As a writer myself, I would have considered it an absolute dream to write for this series. But I also could not imagine writing for this series based on the sheer amount of emotions I’d have to process as a lifelong Selena fan.
I also think most Selena fans have this fixation with an accurate appearance, which is unbelievably absurd. No one is ever going to look like Selena. The family went through this backlash with JLo when the movie came out, and it’s very disrespectful.
Serratos also portrays Selena in a softer, more sweet version than did Jenny From The Block, which makes the series more inviting for the audience. When Serratos performs, her movements and habits are very accurate. She obviously watched and studied all the videos I watched of Selena live.
Serratos has an authentic accent, too.
The fact that writers focused on giving her family and bandmates more substance rather than focusing solely on Selena is a good thing.
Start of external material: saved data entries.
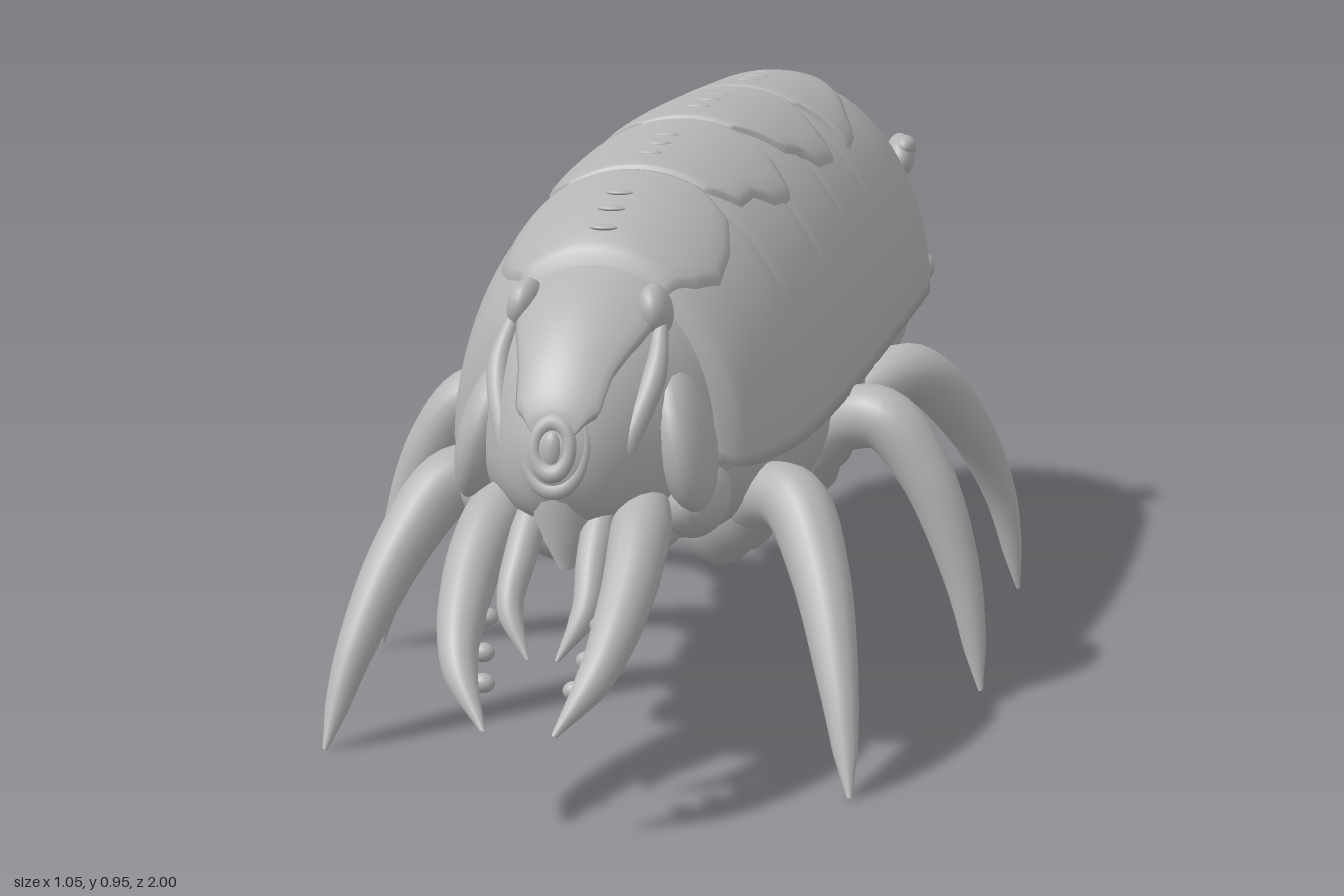
import * as THREE from 'three';

const grey = new THREE.MeshStandardMaterial({ color: 0xb4b4b4, side: THREE.DoubleSide });
grey.name = 'chitin grey';

// Profiles along the body: [z, half width, top y, base y, depth below base]
const SHELL = [
  [0.635, 0.165, 0.695, 0.50], [0.625, 0.2, 0.73, 0.475], [0.6, 0.228, 0.778, 0.465], [0.5, 0.262, 0.836, 0.465],
  [0.4, 0.282, 0.867, 0.472], [0.2, 0.297, 0.902, 0.49], [0, 0.302, 0.927, 0.505], [-0.2, 0.302, 0.935, 0.518],
  [-0.4, 0.297, 0.938, 0.525], [-0.52, 0.291, 0.937, 0.525], [-0.65, 0.278, 0.916, 0.52], [-0.8, 0.246, 0.85, 0.52],
  [-0.9, 0.197, 0.765, 0.535], [-0.95, 0.154, 0.71, 0.55], [-0.985, 0.092, 0.645, 0.56], [-1, 0.01, 0.585, 0.57]];
const BELLY = [
  [0.66, 0.1, 0.55, 0.47, 0.1], [0.6, 0.18, 0.6, 0.47, 0.13], [0.4, 0.245, 0.6, 0.48, 0.19], [0.2, 0.27, 0.6, 0.49, 0.22],
  [0, 0.275, 0.6, 0.51, 0.245], [-0.2, 0.277, 0.6, 0.52, 0.24], [-0.5, 0.265, 0.6, 0.53, 0.215],
  [-0.8, 0.225, 0.6, 0.53, 0.165], [-0.9, 0.18, 0.6, 0.53, 0.125], [-0.96, 0.125, 0.58, 0.53, 0.085],
  [-0.985, 0.07, 0.56, 0.53, 0.045], [-0.995, 0.002, 0.535, 0.53, 0.002]];
const HEAD = [
  [0.5, 0.22, 0.80, 0.5, 0.13], [0.62, 0.19, 0.745, 0.5, 0.125], [0.7, 0.152, 0.70, 0.5, 0.115],
  [0.76, 0.112, 0.65, 0.5, 0.1], [0.805, 0.075, 0.595, 0.5, 0.08], [0.83, 0.035, 0.545, 0.5, 0.04], [0.838, 0.003, 0.51, 0.5, 0.005]];

// Smooth interpolation of a profile at z
function sample(profile, z) {
  const n = profile.length, dir = Math.sign(profile[1][0] - profile[0][0]);
  let i = 0;
  while (i < n - 2 && (z - profile[i + 1][0]) * dir > 0) i++;
  const a = profile[i], b = profile[i + 1], p = profile[Math.max(i - 1, 0)], q = profile[Math.min(i + 2, n - 1)];
  const d = b[0] - a[0], t = (z - a[0]) / d;
  return a.map((v, k) => {
    if (k === 0) return z;
    const m0 = (b[k] - p[k]) / (b[0] - p[0]) * d, m1 = (q[k] - a[k]) / (q[0] - a[0]) * d;
    return (2 * t ** 3 - 3 * t * t + 1) * v + (t ** 3 - 2 * t * t + t) * m0 + (3 * t * t - 2 * t ** 3) * b[k] + (t ** 3 - t * t) * m1;
  });
}

// Surface from a rule that gives the point for row i, column j
function grid(rows, cols, point) {
  const pos = [], index = [];
  for (let i = 0; i <= rows; i++) for (let j = 0; j <= cols; j++) pos.push(...point(i, j));
  for (let i = 0; i < rows; i++) for (let j = 0; j < cols; j++) {
    const a = i * (cols + 1) + j, b = a + cols + 1;
    index.push(a, a + 1, b, b, a + 1, b + 1);
  }
  const g = new THREE.BufferGeometry();
  g.setAttribute('position', new THREE.Float32BufferAttribute(pos, 3));
  g.setIndex(index);
  g.computeVertexNormals();
  return g;
}

// Row positions, several to each profile interval
function rowsOf(profile, step) {
  const out = [];
  for (let i = 0; i < profile.length - 1; i++) {
    const a = profile[i][0], b = profile[i + 1][0], n = Math.max(3, Math.ceil(Math.abs(b - a) / step));
    for (let k = 0; k < n; k++) out.push(a + (b - a) * k / n);
  }
  out.push(profile[profile.length - 1][0]);
  return out;
}

// Arched shell with a turned-in rim and faint seams on the flanks
function shellGeometry() {
  const zs = rowsOf(SHELL, 0.01), cols = 58;
  return grid(zs.length - 1, cols, (i, j) => {
    const [z, w, top, base] = sample(SHELL, zs[i]);
    if (j === 0 || j === cols) return [(j ? -1 : 1) * w * 0.88, base + 0.005, z];
    const a = Math.PI * (j - 1) / (cols - 2);
    let k = 1;
    for (const seam of [0.4, 0.2, 0, -0.2]) k -= 0.008 * Math.exp(-(((z - seam) / 0.008) ** 2));
    return [w * k * Math.cos(a), base + (top - base) * k * Math.sin(a), z];
  });
}

// Closed loft; ribs gives the ring depth underneath
function loftGeometry(profile, ribs, step) {
  const zs = rowsOf(profile, step), cols = 56;
  return grid(zs.length - 1, cols, (i, j) => {
    const [z, w, top, base, depth] = sample(profile, zs[i]);
    const a = Math.PI / 2 + 2 * Math.PI * j / cols, c = Math.cos(a), s = Math.sin(a);
    const k = 1 - ribs * Math.abs(Math.cos(z * Math.PI / 0.085)) ** 6;
    const up = s > 0;
    const x = Math.sign(c) * Math.abs(c) ** (up ? 1 : 0.8);
    return [w * k * x, base + (up ? (top - base) * s : -depth * k * Math.abs(s) ** 0.9), z];
  });
}

// Raised plate on a profile's upper surface; outline is [z, half width]
function plateGeometry(profile, outline, lift) {
  const rows = 48, cols = 36, z0 = outline[0][0], z1 = outline[outline.length - 1][0];
  return grid(rows, cols, (i, j) => {
    const z = z0 + (z1 - z0) * i / rows, v = 2 * j / cols - 1;
    let n = 0;
    while (n < outline.length - 2 && z > outline[n + 1][0]) n++;
    const [a, b] = [outline[n], outline[n + 1]];
    const half = a[1] + (b[1] - a[1]) * (z - a[0]) / (b[0] - a[0]);
    const [, w, top, base] = sample(profile, z), h = top - base;
    const x = v * Math.min(half, w * 0.97), y = h * Math.sqrt(1 - (x / w) ** 2);
    const normal = new THREE.Vector2(x / (w * w), y / (h * h)).normalize();
    const edge = Math.min(i, rows - i, j, cols - j);
    const up = edge === 0 ? -0.006 : lift * Math.min(1, 0.6 + edge * 0.13);
    return [x + normal.x * up, base + y + normal.y * up, z];
  });
}

// Tube along a curve with changing radius
function taperGeometry(points, radii, rings = 0) {
  const curve = new THREE.CatmullRomCurve3(points.map(p => new THREE.Vector3(...p)));
  const len = 48, sides = 16, g = new THREE.TubeGeometry(curve, len, 1, sides);
  const p = g.attributes.position, v = new THREE.Vector3();
  for (let i = 0; i <= len; i++) {
    const u = i / len, c = curve.getPointAt(u), f = u * (radii.length - 1), k = Math.min(Math.floor(f), radii.length - 2);
    const r = (radii[k] + (radii[k + 1] - radii[k]) * (f - k)) * (1 - rings * Math.abs(Math.cos(u * Math.PI * 4)) ** 4);
    for (let j = 0; j <= sides; j++) {
      const n = i * (sides + 1) + j;
      v.fromBufferAttribute(p, n).sub(c).multiplyScalar(r).add(c);
      p.setXYZ(n, v.x, v.y, v.z);
    }
  }
  g.computeBoundingSphere();
  return g;
}

export function createModel() {
  const model = new THREE.Group();
  model.name = 'armouredLarva';
  const add = (name, geometry) => {
    const mesh = new THREE.Mesh(geometry, grey);
    mesh.name = name;
    model.add(mesh);
    return mesh;
  };
  const ball = (name, at, size, rot = [0, 0, 0]) => {
    const mesh = add(name, new THREE.SphereGeometry(1, 20, 14));
    mesh.position.set(...at);
    mesh.scale.set(...size);
    mesh.rotation.set(...rot);
  };

  // Body
  add('shell', shellGeometry());
  add('ribbedBelly', loftGeometry(BELLY, 0.025, 0.01));
  add('head', loftGeometry(HEAD, 0, 0.02));

  // Overlapping back plates with stepped outlines
  const plates = [
    [[-0.6, 0.015], [-0.585, 0.06], [-0.55, 0.1], [-0.48, 0.14], [-0.4, 0.17], [-0.34, 0.195], [-0.26, 0.205], [-0.245, 0.12], [-0.235, 0.1]],
    [[-0.23, 0.09], [-0.19, 0.13], [-0.15, 0.175], [-0.12, 0.205], [-0.03, 0.2], [0.0, 0.175], [0.05, 0.16], [0.1, 0.07]],
    [[0.105, 0.06], [0.14, 0.16], [0.18, 0.2], [0.25, 0.19], [0.29, 0.165], [0.35, 0.16], [0.39, 0.11]],
    [[0.395, 0.1], [0.43, 0.16], [0.48, 0.175], [0.54, 0.175], [0.58, 0.15], [0.625, 0.1]]];
  plates.forEach((outline, n) => {
    add('backPlate' + (n + 1), plateGeometry(SHELL, outline, 0.01));
    const z0 = outline[0][0], z1 = outline[outline.length - 1][0];
    for (const t of [0.4, 0.58, 0.76]) {
      const z = z0 + (z1 - z0) * t;
      ball('backBump', [0, sample(SHELL, z)[2] + 0.008, z], [0.022, 0.005, 0.012]);
    }
  });

  // Face shield with oval rings, snout and mouth
  add('faceShield', plateGeometry(HEAD, [[0.6, 0.1], [0.65, 0.11], [0.7, 0.095], [0.76, 0.07], [0.8, 0.06], [0.825, 0.03]], 0.012));
  [[0.045, 0.812], [0.026, 0.826]].forEach(([r, z]) => {
    const ring = add('faceRing', new THREE.TorusGeometry(r, 0.01, 10, 32));
    ring.position.set(0, 0.53, z);
    ring.scale.y = 1.4;
    ring.rotation.x = -0.25;
  });
  ball('faceBoss', [0, 0.525, 0.826], [0.016, 0.03, 0.014]);
  add('snout', taperGeometry([[0, 0.58, 0.74], [0, 0.48, 0.775], [0, 0.4, 0.775], [0, 0.34, 0.765]], [0.03, 0.06, 0.045, 0.012]));
  ball('mouth', [0, 0.315, 0.62], [0.026, 0.045, 0.05]);
  ball('throat', [0, 0.38, 0.62], [0.14, 0.07, 0.12]);

  // Leg paths: front, middle and back
  const legs = {
    frontLeg: [[0.16, 0.35, 0.42], [0.22, 0.385, 0.45], [0.275, 0.385, 0.49], [0.33, 0.3, 0.56], [0.38, 0.15, 0.65], [0.41, 0.005, 0.71]],
    middleLeg: [[0.2, 0.37, 0.13], [0.28, 0.44, 0.15], [0.35, 0.45, 0.17], [0.42, 0.37, 0.18], [0.485, 0.2, 0.185], [0.52, 0.012, 0.19]],
    backLeg: [[0.18, 0.36, -0.08], [0.26, 0.43, -0.13], [0.33, 0.455, -0.19], [0.405, 0.36, -0.28], [0.463, 0.2, -0.37], [0.495, 0.015, -0.41]]
  };

  // Everything paired
  for (const s of [1, -1]) {
    const side = s > 0 ? 'left' : 'right';
    const m = pts => pts.map(([x, y, z]) => [s * x, y, z]);
    for (const [name, path] of Object.entries(legs)) {
      add(side + name, taperGeometry(m(path), [0.045, 0.05, 0.053, 0.05, 0.045, 0.04, 0.034, 0.027, 0.019, 0.004]));
      const [x, y, z] = path[0];
      add(side + name + 'Hip', taperGeometry(m([[x - 0.09, y - 0.04, z - 0.04], [x, y - 0.01, z - 0.01], [x + 0.07, y + 0.045, z + 0.025]]),
        [0.03, 0.075, 0.07, 0.053, 0.01], 0.12));
    }

    // Jaws, inner feelers and teeth
    add(side + 'Jaw', taperGeometry(m([[0.1, 0.43, 0.68], [0.113, 0.4, 0.77], [0.118, 0.33, 0.86], [0.1, 0.24, 0.95], [0.052, 0.163, 0.994]]),
      [0.03, 0.045, 0.041, 0.035, 0.025, 0.004]));
    add(side + 'Feeler', taperGeometry(m([[0.05, 0.44, 0.74], [0.054, 0.37, 0.81], [0.055, 0.3, 0.86], [0.022, 0.235, 0.885]]),
      [0.02, 0.025, 0.023, 0.018, 0.003]));
    [[0.086, 0.29, 0.875], [0.078, 0.25, 0.915], [0.068, 0.215, 0.945]].forEach(p => ball(side + 'JawTooth', m([p])[0], [0.018, 0.014, 0.014]));

    // Cheek and brow plates
    ball(side + 'CheekPlate', [s * 0.145, 0.52, 0.65], [0.045, 0.12, 0.085], [-0.35, 0, s * 0.25]);
    ball(side + 'LowerCheek', [s * 0.155, 0.42, 0.62], [0.05, 0.06, 0.09]);
    ball(side + 'Brow', [s * 0.1, 0.7, 0.64], [0.025, 0.04, 0.04], [-0.4, 0, s * 0.2]);
    add(side + 'FaceRidge', taperGeometry(m([[0.11, 0.7, 0.64], [0.118, 0.62, 0.71], [0.09, 0.52, 0.765], [0.055, 0.42, 0.78]]), [0.008, 0.018, 0.016, 0.006]));

    // Knobs at the rear
    ball(side + 'RearHorn', [s * 0.2, 0.768, -0.745], [0.028, 0.038, 0.055], [0.35, s * 0.2, 0]);
    ball(side + 'RearHornTip', [s * 0.212, 0.785, -0.735], [0.02, 0.022, 0.032]);
    ball(side + 'RimKnob', [s * 0.234, 0.54, -0.81], [0.026, 0.028, 0.034]);
    ball(side + 'RimKnob', [s * 0.186, 0.525, -0.885], [0.026, 0.03, 0.034]);
    ball(side + 'BellyKnob', [s * 0.2, 0.375, -0.39], [0.055, 0.05, 0.055]);
  }
  return model;
}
Selena’s success was a collaboration between many people that she cared about. Anyone bitter about Selena’s screen time needs to think about that. And focusing on her younger years gives us a better look into Selena as a person, which I think was the family’s goal and is a wonderful gift to the fans. They didn’t have to do any of this.
There are a lot of little details that are accurate as well — like how she got her name; Chris leaving Shelly Lares, who was very talented in her own right, for Selena Y Los Dinos; Abraham literally building a trailer by hand. This is all very valuable content and should not be taken for granted.
The series also portrays an accurate sense of the Mexican-American community in Texas, which I appreciate. They didn’t do any of the stereotypical crap other shows do with Hispanic people, like overly-emphasizing Spanish words or accents. I think it’s one of the most accurate representations of Chicanos I’ve ever seen.
The cinematography is excellent, and I don’t recall any moments of bad acting or editing. This was truly a talented cast, and overall, this series is simply inspirational. As a Mexican growing up in Texas, it gives me a sense of hope that I can make my dreams come true. There’s not much like that out there for us.
Still, the series did end on a negative scene, which I think was a poor choice and definitely left a bad taste in my mouth. Especially considering the drama and legal battles between Abraham and Chris Perez, I think it was in bad form. Chris was not even allowed to be a part of the making of the series, which I feel like was a slap in the face to not only him but Selena as well. He was her husband, and they should have given him the respect of having input.
The downfalls of this series come down to Abraham Quintanilla’s choice to exclude Chris and the writing having tiny moments of sitcom-style scenes. Also, during the scene where Selena and Pete Astudillo sing “Ámame, Quiéreme” in Houston, her hair was definitely short and black by then, and I think that would’ve looked better with those black and white outfits.
But the writing overall is absolutely magnificent, and so is the series. It takes me back to that feeling when I was little of being happy and special. I feel seen when I watch this series, and I feel more represented as a Mexican-American than ever have, honestly.
This series will be an inspiration to young Chicanos for generations to come, just like the movie was, and I can’t wait for more.